   Calvin Lacey, from Talbot, said when the driver told them he had to put the bus into the ditch he was worried. "I thought it was going to turn over, but, thankfully, it didn't," he said. "I was very glad he chose this side (of the road). I was sitting on the opposite side looking off the mountain, so I knew we didn't want to go that way."
   Many of the passengers turned to their faith in God to bring them through the situation. "All the time we was praying that the Lord would give us a safe landing," said Hazel Cox, an 82-year-old woman with a heart condition. Cox was examined by emergency responders who determined that she was fine. "My heart was in my mouth. It was something I had never experienced before."
   According to the passengers, Marlow had warned them when the problem with the brakes started. "I was scared before it actually happened. We knew about the problem for about 20 minutes. It (the brakes) made a noise, and we could smell it," said Lillian Gamble. "I could see his (the driver) face the whole time through the rear view mirror. He had perspiration all over his forehead."
   Mildred Anglin, who was sharing a seat on the bus with Gamble, said that she could see the driver as well and saw that he had tears in his eyes. "We knew what was going to happen, but we just didn't know when," she said. "We know God was with us."
   Some on the bus offered comfort to fellow passengers as they prepared for the inevitable. "Tom Hodges (minister of education at Broadway Baptist) was sitting in the seat beside the driver, and he kept laughing and talking trying to keep us calm," Anglin said. "We couldn't hear what he was saying but he has a laugh you would know."
   Hodges said that one of his main concerns was trying to keep everyone calm in the situation. "I have no idea what I said. I had a real sense that we were in trouble. But the Lord took care of us," he said. "Nobody panicked when it happened."

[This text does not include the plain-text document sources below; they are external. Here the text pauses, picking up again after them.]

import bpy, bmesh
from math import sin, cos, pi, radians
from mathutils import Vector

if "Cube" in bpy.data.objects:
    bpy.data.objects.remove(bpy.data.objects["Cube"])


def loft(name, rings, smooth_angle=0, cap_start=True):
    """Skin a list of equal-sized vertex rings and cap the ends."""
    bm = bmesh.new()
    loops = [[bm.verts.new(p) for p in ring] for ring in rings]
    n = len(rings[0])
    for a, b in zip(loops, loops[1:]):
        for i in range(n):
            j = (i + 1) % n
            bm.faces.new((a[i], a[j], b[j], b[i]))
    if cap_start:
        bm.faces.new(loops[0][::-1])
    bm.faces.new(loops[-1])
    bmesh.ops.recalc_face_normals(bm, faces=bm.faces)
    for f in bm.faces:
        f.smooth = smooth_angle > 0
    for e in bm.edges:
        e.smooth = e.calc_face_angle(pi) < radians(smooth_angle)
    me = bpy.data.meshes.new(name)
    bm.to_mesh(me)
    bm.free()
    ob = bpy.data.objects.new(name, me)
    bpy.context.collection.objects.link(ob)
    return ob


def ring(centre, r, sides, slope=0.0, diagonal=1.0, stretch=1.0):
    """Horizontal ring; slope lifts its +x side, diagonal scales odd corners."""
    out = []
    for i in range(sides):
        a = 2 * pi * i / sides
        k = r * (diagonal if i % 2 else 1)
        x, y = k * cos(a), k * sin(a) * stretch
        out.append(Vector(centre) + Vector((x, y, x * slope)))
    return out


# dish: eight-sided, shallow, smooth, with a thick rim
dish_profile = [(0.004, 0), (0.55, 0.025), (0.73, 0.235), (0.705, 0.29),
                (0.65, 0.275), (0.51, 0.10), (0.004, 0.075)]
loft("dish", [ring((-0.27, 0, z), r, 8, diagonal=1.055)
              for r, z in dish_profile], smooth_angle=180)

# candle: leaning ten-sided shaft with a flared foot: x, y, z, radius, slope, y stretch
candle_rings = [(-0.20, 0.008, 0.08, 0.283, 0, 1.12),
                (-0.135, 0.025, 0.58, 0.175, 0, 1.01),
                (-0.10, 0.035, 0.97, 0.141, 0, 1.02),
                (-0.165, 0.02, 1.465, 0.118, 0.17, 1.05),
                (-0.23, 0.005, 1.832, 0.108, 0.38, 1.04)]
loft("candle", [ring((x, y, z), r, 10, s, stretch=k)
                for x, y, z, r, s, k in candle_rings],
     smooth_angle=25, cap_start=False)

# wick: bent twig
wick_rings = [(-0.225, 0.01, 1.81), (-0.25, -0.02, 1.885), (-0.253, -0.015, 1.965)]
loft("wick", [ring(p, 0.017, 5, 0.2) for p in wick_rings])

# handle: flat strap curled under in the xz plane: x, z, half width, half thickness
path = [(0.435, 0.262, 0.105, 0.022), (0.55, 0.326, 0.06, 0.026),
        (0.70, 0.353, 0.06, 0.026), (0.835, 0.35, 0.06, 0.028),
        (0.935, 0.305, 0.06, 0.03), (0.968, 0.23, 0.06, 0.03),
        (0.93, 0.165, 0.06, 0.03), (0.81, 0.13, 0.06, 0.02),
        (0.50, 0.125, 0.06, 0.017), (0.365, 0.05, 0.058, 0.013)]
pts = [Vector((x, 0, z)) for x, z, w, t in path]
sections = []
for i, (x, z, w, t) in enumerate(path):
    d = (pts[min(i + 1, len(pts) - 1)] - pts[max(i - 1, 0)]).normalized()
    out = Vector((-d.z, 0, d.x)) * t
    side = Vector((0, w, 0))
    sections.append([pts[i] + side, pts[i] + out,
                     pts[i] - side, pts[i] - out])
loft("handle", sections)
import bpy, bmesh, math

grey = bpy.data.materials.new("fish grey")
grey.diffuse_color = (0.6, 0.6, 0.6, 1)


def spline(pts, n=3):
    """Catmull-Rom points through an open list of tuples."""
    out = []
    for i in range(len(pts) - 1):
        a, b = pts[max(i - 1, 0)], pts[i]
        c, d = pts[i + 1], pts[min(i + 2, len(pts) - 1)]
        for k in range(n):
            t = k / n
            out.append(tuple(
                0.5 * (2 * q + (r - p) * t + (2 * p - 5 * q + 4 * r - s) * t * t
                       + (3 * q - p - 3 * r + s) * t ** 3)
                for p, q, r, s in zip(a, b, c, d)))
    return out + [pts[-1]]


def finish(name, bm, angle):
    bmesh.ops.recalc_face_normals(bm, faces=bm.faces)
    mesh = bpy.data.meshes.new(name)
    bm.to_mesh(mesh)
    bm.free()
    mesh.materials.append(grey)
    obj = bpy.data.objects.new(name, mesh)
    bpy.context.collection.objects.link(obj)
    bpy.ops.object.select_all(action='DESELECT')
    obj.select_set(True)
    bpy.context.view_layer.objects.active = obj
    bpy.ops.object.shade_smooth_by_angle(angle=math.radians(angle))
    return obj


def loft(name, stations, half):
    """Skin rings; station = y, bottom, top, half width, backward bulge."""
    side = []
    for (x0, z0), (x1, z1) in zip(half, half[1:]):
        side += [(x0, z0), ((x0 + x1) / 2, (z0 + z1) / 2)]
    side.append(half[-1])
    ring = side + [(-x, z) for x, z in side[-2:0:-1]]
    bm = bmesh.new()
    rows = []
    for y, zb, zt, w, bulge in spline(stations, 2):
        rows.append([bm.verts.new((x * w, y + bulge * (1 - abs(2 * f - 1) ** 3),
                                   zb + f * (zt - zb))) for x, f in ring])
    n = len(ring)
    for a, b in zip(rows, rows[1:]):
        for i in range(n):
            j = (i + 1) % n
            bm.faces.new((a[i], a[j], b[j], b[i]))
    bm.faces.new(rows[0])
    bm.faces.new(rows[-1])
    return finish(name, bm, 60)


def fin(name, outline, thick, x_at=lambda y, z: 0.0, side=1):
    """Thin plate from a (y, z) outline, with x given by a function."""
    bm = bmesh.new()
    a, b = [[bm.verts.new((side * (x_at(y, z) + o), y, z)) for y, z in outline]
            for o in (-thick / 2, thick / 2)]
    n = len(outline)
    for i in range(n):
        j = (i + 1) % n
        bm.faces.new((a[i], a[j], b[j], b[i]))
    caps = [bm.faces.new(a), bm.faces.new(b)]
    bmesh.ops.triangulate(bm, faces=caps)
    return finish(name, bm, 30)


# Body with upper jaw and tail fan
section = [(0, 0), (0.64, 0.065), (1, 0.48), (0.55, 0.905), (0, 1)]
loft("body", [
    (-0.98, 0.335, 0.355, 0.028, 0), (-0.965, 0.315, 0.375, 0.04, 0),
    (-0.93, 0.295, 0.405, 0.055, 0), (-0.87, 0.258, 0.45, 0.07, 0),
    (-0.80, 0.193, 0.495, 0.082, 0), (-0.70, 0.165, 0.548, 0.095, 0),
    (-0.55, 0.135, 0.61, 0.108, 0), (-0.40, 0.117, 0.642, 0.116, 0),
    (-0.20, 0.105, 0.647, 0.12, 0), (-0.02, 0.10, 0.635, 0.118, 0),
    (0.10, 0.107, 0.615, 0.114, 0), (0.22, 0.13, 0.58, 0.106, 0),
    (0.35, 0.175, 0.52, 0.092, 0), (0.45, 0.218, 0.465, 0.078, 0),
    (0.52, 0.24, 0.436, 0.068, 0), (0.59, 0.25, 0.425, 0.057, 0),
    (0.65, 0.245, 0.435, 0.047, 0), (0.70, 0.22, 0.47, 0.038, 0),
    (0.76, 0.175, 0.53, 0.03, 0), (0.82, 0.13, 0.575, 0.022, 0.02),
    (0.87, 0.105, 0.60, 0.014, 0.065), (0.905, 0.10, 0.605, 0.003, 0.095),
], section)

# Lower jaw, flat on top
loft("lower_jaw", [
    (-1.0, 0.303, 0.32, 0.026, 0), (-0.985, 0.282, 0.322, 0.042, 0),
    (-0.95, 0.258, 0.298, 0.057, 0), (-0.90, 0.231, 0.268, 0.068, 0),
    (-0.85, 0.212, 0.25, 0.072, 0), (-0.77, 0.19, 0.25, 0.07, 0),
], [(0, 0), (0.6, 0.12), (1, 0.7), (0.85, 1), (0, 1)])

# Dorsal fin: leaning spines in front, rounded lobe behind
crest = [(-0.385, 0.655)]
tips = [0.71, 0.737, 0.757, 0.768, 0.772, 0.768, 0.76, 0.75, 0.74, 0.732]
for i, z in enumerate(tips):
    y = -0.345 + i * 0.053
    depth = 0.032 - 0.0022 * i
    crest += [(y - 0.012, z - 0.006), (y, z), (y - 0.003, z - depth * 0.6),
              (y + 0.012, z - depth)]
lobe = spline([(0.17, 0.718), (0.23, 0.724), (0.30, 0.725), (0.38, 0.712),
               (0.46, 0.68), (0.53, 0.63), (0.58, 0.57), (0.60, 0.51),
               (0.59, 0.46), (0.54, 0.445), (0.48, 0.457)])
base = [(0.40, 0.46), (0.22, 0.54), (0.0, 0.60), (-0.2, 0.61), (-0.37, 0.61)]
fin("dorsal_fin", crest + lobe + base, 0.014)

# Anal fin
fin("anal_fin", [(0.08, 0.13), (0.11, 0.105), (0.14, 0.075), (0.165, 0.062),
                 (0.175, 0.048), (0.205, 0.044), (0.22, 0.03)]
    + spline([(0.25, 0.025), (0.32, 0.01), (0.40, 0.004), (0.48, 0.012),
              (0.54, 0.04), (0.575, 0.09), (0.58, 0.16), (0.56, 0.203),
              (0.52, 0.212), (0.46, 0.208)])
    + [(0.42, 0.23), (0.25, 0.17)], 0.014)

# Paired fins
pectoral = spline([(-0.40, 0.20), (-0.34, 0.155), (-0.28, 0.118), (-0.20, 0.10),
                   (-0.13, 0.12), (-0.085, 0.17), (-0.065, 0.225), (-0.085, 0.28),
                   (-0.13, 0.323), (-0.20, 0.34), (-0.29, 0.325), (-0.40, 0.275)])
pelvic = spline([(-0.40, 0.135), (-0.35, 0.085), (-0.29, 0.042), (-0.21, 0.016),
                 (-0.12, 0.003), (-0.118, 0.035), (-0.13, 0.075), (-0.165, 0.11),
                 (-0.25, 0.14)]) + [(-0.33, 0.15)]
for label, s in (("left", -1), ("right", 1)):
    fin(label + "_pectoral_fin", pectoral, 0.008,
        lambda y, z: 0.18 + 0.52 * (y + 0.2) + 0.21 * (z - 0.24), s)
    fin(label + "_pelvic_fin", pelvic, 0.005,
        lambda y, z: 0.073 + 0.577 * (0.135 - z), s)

   Hodges then laughed and said, "I don't think their families will let me take them anywhere else again."